**EXERCISE DETAILS**: Identify each line below containing the string "along" and copy it.

**PROVIDED ENTRIES**:
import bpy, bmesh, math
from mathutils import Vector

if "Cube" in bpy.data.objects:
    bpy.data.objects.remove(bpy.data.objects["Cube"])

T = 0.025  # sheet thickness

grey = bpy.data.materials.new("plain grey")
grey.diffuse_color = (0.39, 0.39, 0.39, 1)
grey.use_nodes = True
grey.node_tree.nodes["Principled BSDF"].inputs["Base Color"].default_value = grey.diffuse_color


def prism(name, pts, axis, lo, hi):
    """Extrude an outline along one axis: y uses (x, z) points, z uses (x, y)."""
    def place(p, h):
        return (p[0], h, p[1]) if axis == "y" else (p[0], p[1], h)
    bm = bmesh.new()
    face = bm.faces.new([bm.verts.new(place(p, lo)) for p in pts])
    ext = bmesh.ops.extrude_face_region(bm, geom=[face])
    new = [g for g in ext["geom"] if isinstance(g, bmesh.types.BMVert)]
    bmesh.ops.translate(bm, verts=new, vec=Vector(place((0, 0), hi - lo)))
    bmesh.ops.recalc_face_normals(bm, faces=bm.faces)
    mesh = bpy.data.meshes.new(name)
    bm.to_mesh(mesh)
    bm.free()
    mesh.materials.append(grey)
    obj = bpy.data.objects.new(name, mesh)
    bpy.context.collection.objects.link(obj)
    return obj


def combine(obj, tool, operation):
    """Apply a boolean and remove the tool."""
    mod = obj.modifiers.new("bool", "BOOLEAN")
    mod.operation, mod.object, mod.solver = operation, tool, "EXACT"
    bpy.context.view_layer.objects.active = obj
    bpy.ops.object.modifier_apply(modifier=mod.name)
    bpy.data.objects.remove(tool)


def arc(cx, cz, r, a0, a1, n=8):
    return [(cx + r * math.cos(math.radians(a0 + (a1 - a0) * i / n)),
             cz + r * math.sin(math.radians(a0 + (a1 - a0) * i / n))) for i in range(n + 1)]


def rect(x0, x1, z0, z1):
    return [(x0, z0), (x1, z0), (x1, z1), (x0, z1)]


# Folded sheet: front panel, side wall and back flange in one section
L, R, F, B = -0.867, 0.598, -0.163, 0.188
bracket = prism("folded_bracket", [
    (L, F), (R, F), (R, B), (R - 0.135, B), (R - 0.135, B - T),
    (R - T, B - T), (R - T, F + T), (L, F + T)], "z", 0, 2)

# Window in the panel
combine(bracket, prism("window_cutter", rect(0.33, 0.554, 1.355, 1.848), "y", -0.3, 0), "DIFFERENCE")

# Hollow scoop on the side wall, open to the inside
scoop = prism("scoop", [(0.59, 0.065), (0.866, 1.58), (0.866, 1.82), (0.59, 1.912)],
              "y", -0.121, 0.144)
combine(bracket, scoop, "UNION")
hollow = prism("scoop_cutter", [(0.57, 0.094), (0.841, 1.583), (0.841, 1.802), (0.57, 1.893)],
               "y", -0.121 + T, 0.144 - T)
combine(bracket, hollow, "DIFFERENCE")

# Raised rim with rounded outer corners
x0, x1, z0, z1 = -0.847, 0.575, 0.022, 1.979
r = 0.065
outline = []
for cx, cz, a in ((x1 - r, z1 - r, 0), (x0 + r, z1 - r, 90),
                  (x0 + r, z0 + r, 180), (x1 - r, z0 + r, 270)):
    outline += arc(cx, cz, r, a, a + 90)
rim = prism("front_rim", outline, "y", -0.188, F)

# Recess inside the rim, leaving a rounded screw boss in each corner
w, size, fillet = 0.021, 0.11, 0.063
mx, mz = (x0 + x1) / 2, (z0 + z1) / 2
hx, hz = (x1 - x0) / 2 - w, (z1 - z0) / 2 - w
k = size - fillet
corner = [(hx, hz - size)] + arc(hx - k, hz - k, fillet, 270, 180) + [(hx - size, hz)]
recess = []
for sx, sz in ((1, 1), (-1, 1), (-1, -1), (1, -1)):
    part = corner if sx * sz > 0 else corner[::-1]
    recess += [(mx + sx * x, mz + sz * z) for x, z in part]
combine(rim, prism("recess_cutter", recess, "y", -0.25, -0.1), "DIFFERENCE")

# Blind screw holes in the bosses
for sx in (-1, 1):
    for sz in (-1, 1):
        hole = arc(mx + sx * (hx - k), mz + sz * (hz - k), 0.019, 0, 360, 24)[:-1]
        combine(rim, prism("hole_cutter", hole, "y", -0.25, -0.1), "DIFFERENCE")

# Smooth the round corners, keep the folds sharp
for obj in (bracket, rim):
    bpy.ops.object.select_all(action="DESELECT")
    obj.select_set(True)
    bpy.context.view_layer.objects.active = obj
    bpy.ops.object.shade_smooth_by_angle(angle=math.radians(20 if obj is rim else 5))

==

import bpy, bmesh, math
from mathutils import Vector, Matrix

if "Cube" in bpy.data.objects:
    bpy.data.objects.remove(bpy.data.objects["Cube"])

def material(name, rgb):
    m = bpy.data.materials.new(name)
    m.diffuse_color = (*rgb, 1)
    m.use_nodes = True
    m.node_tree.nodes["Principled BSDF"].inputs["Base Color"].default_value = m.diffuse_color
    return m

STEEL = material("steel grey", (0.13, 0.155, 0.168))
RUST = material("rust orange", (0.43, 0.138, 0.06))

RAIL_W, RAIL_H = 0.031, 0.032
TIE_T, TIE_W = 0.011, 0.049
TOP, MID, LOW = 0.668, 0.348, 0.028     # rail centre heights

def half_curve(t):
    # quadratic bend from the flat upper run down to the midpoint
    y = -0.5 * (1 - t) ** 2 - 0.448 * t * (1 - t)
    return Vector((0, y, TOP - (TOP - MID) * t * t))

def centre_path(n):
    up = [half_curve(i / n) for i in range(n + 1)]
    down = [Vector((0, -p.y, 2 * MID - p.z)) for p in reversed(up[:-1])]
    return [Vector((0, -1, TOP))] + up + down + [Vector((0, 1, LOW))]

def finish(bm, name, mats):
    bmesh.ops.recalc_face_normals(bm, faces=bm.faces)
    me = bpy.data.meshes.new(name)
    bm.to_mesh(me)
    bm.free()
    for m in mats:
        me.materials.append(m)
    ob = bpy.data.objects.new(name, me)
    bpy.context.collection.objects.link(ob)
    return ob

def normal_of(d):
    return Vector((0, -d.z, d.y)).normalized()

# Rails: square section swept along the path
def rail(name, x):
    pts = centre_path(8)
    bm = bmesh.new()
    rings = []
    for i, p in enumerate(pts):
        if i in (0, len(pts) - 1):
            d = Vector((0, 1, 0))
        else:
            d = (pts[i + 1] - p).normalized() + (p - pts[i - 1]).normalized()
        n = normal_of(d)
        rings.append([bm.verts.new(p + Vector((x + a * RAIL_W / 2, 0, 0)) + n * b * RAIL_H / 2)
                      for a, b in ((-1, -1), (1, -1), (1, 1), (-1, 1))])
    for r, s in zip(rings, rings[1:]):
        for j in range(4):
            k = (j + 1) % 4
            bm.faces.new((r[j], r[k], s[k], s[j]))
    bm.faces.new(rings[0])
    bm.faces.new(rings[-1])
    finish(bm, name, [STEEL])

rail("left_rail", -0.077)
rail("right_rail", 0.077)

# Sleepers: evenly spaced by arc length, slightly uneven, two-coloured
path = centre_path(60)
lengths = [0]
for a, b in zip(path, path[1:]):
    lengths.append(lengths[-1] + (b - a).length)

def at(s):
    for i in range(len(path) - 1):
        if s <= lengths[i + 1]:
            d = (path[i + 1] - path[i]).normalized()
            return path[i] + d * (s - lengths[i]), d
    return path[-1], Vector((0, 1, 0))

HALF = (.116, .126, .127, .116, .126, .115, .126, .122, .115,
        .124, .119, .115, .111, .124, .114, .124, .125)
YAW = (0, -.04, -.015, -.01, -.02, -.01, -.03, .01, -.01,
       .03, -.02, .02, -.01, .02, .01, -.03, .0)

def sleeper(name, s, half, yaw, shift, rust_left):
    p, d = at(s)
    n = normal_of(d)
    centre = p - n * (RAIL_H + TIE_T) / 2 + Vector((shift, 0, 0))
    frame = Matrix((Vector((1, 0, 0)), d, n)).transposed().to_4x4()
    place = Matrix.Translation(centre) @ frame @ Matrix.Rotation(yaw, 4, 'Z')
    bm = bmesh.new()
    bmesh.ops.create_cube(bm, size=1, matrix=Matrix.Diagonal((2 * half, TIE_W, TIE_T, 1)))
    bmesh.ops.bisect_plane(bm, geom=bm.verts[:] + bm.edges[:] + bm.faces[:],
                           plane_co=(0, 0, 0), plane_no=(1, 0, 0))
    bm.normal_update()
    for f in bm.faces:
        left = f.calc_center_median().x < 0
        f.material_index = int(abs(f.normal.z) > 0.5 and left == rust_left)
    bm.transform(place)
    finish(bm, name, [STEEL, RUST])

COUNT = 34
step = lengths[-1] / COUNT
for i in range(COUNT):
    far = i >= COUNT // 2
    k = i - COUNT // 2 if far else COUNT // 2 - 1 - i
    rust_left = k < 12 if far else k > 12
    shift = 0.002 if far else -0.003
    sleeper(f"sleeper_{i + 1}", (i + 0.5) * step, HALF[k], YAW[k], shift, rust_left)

---

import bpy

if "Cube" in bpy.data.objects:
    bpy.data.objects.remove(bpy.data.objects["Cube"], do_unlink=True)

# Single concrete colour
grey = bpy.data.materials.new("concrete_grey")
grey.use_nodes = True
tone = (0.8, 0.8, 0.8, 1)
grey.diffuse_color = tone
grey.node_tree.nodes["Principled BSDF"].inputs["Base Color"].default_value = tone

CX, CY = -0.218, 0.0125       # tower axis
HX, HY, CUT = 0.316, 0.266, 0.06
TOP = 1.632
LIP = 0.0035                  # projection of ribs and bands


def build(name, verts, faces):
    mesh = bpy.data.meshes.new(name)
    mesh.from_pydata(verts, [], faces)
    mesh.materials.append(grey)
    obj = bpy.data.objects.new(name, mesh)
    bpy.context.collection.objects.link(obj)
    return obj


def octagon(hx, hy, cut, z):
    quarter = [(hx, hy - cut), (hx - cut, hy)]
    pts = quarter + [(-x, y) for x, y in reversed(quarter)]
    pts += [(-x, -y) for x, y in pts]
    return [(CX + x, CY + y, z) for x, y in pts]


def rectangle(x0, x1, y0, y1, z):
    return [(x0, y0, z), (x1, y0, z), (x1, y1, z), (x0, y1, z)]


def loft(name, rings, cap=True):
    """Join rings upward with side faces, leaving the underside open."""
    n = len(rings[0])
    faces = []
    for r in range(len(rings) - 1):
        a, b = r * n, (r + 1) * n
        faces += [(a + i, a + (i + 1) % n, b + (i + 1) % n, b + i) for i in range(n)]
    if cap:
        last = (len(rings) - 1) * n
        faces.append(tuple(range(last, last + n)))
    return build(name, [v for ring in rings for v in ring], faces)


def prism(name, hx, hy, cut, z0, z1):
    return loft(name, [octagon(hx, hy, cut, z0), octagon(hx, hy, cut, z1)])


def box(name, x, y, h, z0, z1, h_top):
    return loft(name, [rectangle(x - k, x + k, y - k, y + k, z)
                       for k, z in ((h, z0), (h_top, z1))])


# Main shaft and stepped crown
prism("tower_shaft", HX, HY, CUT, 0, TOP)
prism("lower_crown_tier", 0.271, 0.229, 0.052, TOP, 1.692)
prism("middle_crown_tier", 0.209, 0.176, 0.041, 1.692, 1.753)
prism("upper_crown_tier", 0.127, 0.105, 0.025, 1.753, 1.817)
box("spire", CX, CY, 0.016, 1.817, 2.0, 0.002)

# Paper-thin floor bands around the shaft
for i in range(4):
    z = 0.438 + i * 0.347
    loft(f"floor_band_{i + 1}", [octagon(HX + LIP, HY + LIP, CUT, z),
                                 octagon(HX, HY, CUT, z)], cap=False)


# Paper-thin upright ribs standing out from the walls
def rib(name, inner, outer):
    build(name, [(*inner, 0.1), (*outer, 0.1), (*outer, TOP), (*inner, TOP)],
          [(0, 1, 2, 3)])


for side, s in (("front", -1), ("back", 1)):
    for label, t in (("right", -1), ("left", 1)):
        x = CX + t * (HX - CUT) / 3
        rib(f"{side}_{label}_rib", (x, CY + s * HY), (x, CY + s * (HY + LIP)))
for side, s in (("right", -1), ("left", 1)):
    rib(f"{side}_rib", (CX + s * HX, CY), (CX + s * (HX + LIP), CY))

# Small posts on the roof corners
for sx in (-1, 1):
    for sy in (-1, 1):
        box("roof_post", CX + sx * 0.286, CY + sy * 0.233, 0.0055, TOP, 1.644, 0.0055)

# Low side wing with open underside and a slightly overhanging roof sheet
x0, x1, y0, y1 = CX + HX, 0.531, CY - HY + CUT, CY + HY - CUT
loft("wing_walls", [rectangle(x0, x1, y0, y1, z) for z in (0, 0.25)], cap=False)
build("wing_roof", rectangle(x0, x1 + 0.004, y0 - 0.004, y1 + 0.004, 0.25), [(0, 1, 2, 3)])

**YOUR RESPONSE**:
    """Extrude an outline along one axis: y uses (x, z) points, z uses (x, y)."""
# Rails: square section swept along the path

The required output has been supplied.